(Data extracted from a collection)
---
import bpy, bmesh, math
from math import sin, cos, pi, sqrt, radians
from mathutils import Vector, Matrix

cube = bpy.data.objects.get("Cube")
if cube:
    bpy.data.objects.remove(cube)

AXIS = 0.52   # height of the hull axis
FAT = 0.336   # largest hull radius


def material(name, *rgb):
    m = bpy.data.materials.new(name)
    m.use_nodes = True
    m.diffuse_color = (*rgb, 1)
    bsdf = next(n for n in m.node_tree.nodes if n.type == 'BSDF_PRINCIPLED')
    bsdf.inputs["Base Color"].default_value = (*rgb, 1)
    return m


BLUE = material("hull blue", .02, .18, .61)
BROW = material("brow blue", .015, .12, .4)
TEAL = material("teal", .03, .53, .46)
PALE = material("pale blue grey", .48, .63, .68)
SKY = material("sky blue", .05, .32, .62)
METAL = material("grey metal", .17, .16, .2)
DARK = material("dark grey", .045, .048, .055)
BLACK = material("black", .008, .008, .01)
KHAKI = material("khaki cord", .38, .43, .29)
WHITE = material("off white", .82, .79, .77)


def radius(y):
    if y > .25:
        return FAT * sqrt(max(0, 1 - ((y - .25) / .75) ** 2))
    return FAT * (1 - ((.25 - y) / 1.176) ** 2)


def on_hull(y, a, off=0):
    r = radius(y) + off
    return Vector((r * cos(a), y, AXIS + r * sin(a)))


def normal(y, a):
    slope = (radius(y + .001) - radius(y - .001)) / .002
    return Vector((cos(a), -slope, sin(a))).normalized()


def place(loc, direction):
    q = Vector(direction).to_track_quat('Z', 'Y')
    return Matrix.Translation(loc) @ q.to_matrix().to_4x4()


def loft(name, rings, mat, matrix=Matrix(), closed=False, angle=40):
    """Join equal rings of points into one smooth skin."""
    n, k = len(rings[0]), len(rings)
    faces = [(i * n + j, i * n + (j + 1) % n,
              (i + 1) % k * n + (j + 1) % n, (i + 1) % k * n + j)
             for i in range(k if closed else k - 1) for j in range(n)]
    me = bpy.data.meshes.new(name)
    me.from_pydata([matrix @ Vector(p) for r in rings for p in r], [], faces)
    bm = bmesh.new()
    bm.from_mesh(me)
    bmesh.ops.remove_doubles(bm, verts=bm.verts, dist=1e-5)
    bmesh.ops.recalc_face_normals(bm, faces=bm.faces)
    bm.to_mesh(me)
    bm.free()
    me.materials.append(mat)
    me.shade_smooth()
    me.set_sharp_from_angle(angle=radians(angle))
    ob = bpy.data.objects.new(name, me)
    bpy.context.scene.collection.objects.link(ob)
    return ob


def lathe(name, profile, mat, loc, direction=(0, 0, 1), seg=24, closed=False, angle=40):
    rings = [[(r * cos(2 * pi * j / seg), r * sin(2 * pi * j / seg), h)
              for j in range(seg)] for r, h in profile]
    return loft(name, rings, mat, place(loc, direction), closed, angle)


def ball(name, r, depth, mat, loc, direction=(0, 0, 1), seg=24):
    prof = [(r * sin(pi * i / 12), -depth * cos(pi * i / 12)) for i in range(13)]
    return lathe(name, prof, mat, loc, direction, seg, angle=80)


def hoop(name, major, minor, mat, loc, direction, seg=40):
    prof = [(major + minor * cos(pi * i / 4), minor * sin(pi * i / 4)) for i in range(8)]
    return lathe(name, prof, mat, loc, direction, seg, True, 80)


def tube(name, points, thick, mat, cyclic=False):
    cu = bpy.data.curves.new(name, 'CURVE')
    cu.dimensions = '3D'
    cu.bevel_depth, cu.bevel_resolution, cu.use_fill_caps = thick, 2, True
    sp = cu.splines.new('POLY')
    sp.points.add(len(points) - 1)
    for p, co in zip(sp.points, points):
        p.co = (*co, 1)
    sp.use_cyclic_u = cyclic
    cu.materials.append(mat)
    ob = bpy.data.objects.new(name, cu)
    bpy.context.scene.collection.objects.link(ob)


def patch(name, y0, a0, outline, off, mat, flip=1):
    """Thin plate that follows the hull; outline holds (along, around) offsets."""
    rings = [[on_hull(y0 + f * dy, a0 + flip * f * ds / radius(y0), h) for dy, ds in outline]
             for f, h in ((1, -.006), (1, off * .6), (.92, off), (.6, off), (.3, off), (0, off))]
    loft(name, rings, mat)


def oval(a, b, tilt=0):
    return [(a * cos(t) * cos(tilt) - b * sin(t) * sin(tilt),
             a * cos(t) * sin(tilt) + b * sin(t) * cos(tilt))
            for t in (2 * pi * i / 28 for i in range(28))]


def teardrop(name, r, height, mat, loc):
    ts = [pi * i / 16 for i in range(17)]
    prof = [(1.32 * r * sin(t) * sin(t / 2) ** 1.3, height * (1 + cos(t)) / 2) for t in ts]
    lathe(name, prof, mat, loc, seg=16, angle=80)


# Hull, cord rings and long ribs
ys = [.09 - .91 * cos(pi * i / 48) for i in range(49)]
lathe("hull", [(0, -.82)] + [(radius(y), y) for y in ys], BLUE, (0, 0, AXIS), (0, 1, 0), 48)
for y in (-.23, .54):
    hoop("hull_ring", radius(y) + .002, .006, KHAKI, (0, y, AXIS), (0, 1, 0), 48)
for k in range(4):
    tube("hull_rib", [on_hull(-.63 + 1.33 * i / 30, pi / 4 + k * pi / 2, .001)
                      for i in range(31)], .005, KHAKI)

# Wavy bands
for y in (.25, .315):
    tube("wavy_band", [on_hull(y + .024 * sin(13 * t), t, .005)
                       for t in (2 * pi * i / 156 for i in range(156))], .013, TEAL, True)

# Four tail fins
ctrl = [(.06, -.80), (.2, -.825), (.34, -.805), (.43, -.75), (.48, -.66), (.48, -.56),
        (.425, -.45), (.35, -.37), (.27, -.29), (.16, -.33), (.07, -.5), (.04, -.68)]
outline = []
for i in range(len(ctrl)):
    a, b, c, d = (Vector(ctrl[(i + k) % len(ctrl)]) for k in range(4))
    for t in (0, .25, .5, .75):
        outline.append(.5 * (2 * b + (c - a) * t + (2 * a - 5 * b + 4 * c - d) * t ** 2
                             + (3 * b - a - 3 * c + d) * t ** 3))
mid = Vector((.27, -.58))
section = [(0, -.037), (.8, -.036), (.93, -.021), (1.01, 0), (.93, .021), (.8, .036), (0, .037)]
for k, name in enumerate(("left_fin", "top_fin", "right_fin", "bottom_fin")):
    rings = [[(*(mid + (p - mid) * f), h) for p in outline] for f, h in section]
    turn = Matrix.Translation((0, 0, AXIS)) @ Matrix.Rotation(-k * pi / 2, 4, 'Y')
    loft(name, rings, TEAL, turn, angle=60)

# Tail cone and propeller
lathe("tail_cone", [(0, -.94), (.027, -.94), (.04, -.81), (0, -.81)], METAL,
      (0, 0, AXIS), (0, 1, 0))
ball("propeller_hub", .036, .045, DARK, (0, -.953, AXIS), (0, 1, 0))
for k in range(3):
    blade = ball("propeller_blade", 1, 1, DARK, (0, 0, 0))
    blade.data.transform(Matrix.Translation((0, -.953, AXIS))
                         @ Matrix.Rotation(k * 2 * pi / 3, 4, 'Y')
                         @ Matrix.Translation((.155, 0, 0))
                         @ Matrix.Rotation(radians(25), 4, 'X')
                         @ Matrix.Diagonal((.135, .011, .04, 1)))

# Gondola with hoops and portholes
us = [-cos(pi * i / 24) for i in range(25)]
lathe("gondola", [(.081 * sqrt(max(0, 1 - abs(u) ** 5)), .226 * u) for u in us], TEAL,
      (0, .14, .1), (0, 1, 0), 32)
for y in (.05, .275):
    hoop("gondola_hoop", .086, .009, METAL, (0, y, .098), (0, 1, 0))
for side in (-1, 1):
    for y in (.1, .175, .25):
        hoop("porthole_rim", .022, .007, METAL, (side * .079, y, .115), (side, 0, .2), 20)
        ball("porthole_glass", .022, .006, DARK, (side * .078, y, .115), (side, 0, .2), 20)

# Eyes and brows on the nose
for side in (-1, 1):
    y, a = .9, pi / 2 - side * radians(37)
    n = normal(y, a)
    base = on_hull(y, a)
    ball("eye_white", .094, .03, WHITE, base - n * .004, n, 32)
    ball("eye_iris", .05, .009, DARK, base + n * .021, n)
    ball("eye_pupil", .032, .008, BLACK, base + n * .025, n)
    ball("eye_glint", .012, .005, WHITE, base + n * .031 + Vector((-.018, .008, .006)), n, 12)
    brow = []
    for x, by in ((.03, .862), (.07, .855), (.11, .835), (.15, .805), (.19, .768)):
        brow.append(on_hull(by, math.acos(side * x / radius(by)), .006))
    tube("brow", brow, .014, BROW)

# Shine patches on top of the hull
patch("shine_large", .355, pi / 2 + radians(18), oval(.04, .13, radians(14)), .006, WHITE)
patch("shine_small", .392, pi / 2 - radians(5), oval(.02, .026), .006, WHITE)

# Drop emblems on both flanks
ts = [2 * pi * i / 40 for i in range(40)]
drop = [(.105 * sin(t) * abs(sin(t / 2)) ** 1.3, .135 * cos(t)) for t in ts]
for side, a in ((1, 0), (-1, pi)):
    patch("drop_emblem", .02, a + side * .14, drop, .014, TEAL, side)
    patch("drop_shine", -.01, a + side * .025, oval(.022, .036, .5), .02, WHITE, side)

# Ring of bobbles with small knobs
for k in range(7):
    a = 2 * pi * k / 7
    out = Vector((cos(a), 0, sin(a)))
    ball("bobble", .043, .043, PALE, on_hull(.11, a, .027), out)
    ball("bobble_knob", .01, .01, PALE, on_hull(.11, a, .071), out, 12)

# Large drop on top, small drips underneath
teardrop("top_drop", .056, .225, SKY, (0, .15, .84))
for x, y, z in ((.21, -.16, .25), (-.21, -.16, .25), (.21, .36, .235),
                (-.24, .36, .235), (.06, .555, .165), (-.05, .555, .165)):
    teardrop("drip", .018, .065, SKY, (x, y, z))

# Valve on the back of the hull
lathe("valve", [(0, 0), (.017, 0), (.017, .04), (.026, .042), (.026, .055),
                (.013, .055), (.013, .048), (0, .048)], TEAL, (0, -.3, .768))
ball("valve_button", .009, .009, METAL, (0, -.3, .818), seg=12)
---
■ **Task item**
Retype exactly the lines above, from the one with "prof = [(major" through the one with "# Hull, cord rings and long ribs", inclusive.

■ **Response to the task**
    prof = [(major + minor * cos(pi * i / 4), minor * sin(pi * i / 4)) for i in range(8)]
    return lathe(name, prof, mat, loc, direction, seg, True, 80)


def tube(name, points, thick, mat, cyclic=False):
    cu = bpy.data.curves.new(name, 'CURVE')
    cu.dimensions = '3D'
    cu.bevel_depth, cu.bevel_resolution, cu.use_fill_caps = thick, 2, True
    sp = cu.splines.new('POLY')
    sp.points.add(len(points) - 1)
    for p, co in zip(sp.points, points):
        p.co = (*co, 1)
    sp.use_cyclic_u = cyclic
    cu.materials.append(mat)
    ob = bpy.data.objects.new(name, cu)
    bpy.context.scene.collection.objects.link(ob)


def patch(name, y0, a0, outline, off, mat, flip=1):
    """Thin plate that follows the hull; outline holds (along, around) offsets."""
    rings = [[on_hull(y0 + f * dy, a0 + flip * f * ds / radius(y0), h) for dy, ds in outline]
             for f, h in ((1, -.006), (1, off * .6), (.92, off), (.6, off), (.3, off), (0, off))]
    loft(name, rings, mat)


def oval(a, b, tilt=0):
    return [(a * cos(t) * cos(tilt) - b * sin(t) * sin(tilt),
             a * cos(t) * sin(tilt) + b * sin(t) * cos(tilt))
            for t in (2 * pi * i / 28 for i in range(28))]


def teardrop(name, r, height, mat, loc):
    ts = [pi * i / 16 for i in range(17)]
    prof = [(1.32 * r * sin(t) * sin(t / 2) ** 1.3, height * (1 + cos(t)) / 2) for t in ts]
    lathe(name, prof, mat, loc, seg=16, angle=80)


# Hull, cord rings and long ribs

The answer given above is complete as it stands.